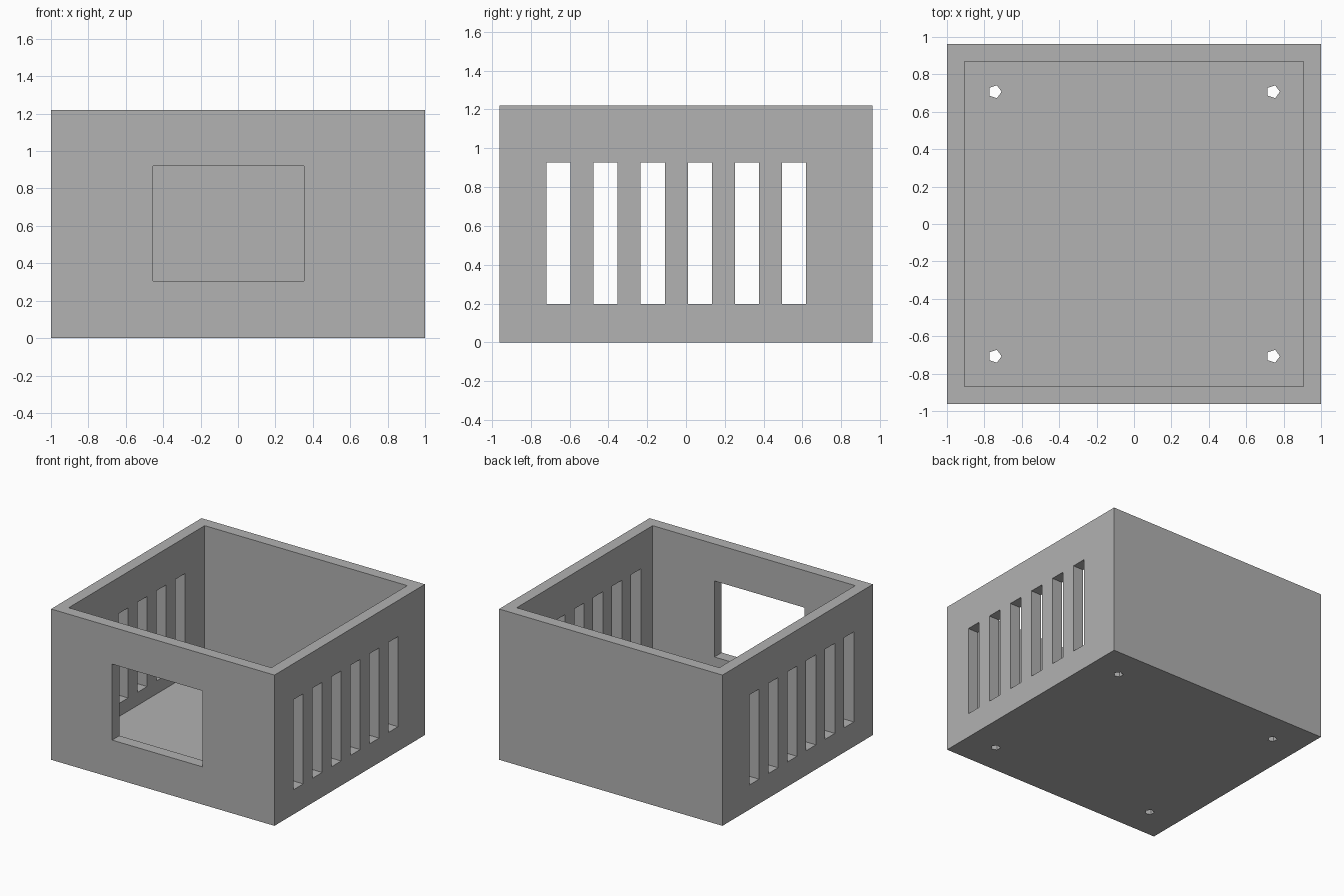
import bpy
import math
from mathutils import Vector

cube = bpy.data.objects.get("Cube")
if cube:
    bpy.data.objects.remove(cube, do_unlink=True)

HALF_X, HALF_Y, HEIGHT, WALL = 1.0, 0.962, 1.22, 0.093

grey = bpy.data.materials.new("plain grey")
grey.use_nodes = True
grey.diffuse_color = (0.445, 0.445, 0.445, 1)
grey.node_tree.nodes["Principled BSDF"].inputs["Base Color"].default_value = grey.diffuse_color


def box(name, low, high):
    """Axis-aligned box between two opposite corners."""
    low, high = Vector(low), Vector(high)
    bpy.ops.mesh.primitive_cube_add(size=1, location=(low + high) / 2)
    obj = bpy.context.object
    obj.name = name
    obj.scale = high - low
    bpy.ops.object.transform_apply(location=True, rotation=True, scale=True)
    obj.data.materials.append(grey)
    return obj


def cut(target, cutter):
    """Subtract the cutter from the target and discard it."""
    mod = target.modifiers.new("cut", "BOOLEAN")
    mod.operation = "DIFFERENCE"
    mod.solver = "EXACT"
    mod.object = cutter
    bpy.context.view_layer.objects.active = target
    bpy.ops.object.modifier_apply(modifier=mod.name)
    bpy.data.objects.remove(cutter, do_unlink=True)


# Open-topped enclosure with an even wall and floor thickness
enclosure = box("enclosure", (-HALF_X, -HALF_Y, 0), (HALF_X, HALF_Y, HEIGHT))
cut(enclosure, box("cavity", (WALL - HALF_X, WALL - HALF_Y, WALL),
                   (HALF_X - WALL, HALF_Y - WALL, HEIGHT + 1)))

# Window in the front wall only
cut(enclosure, box("front_window", (-0.454, -1.5, 0.305), (0.354, -0.5, 0.92)))

# Ventilation slots through both side walls
for i in range(6):
    y = -0.718 + i * 0.2424
    cut(enclosure, box("vent_slot", (-1.5, y, 0.199), (1.5, y + 0.124, 0.928)))

# Five-sided screw holes in the floor
for x in (-0.744, 0.744):
    for y in (-0.707, 0.707):
        bpy.ops.mesh.primitive_cylinder_add(vertices=5, radius=0.036, depth=0.4,
                                            location=(x, y, 0.05),
                                            rotation=(0, 0, -math.pi / 2))
        hole = bpy.context.object
        hole.data.materials.append(grey)
        cut(enclosure, hole)

enclosure.select_set(True)
bpy.ops.object.shade_flat()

# ASSIGNMENT:
Would you repeat the listing word for word and skip every picture?

# OUTPUT:
import bpy
import math
from mathutils import Vector

cube = bpy.data.objects.get("Cube")
if cube:
    bpy.data.objects.remove(cube, do_unlink=True)

HALF_X, HALF_Y, HEIGHT, WALL = 1.0, 0.962, 1.22, 0.093

grey = bpy.data.materials.new("plain grey")
grey.use_nodes = True
grey.diffuse_color = (0.445, 0.445, 0.445, 1)
grey.node_tree.nodes["Principled BSDF"].inputs["Base Color"].default_value = grey.diffuse_color


def box(name, low, high):
    """Axis-aligned box between two opposite corners."""
    low, high = Vector(low), Vector(high)
    bpy.ops.mesh.primitive_cube_add(size=1, location=(low + high) / 2)
    obj = bpy.context.object
    obj.name = name
    obj.scale = high - low
    bpy.ops.object.transform_apply(location=True, rotation=True, scale=True)
    obj.data.materials.append(grey)
    return obj


def cut(target, cutter):
    """Subtract the cutter from the target and discard it."""
    mod = target.modifiers.new("cut", "BOOLEAN")
    mod.operation = "DIFFERENCE"
    mod.solver = "EXACT"
    mod.object = cutter
    bpy.context.view_layer.objects.active = target
    bpy.ops.object.modifier_apply(modifier=mod.name)
    bpy.data.objects.remove(cutter, do_unlink=True)


# Open-topped enclosure with an even wall and floor thickness
enclosure = box("enclosure", (-HALF_X, -HALF_Y, 0), (HALF_X, HALF_Y, HEIGHT))
cut(enclosure, box("cavity", (WALL - HALF_X, WALL - HALF_Y, WALL),
                   (HALF_X - WALL, HALF_Y - WALL, HEIGHT + 1)))

# Window in the front wall only
cut(enclosure, box("front_window", (-0.454, -1.5, 0.305), (0.354, -0.5, 0.92)))

# Ventilation slots through both side walls
for i in range(6):
    y = -0.718 + i * 0.2424
    cut(enclosure, box("vent_slot", (-1.5, y, 0.199), (1.5, y + 0.124, 0.928)))

# Five-sided screw holes in the floor
for x in (-0.744, 0.744):
    for y in (-0.707, 0.707):
        bpy.ops.mesh.primitive_cylinder_add(vertices=5, radius=0.036, depth=0.4,
                                            location=(x, y, 0.05),
                                            rotation=(0, 0, -math.pi / 2))
        hole = bpy.context.object
        hole.data.materials.append(grey)
        cut(enclosure, hole)

enclosure.select_set(True)
bpy.ops.object.shade_flat()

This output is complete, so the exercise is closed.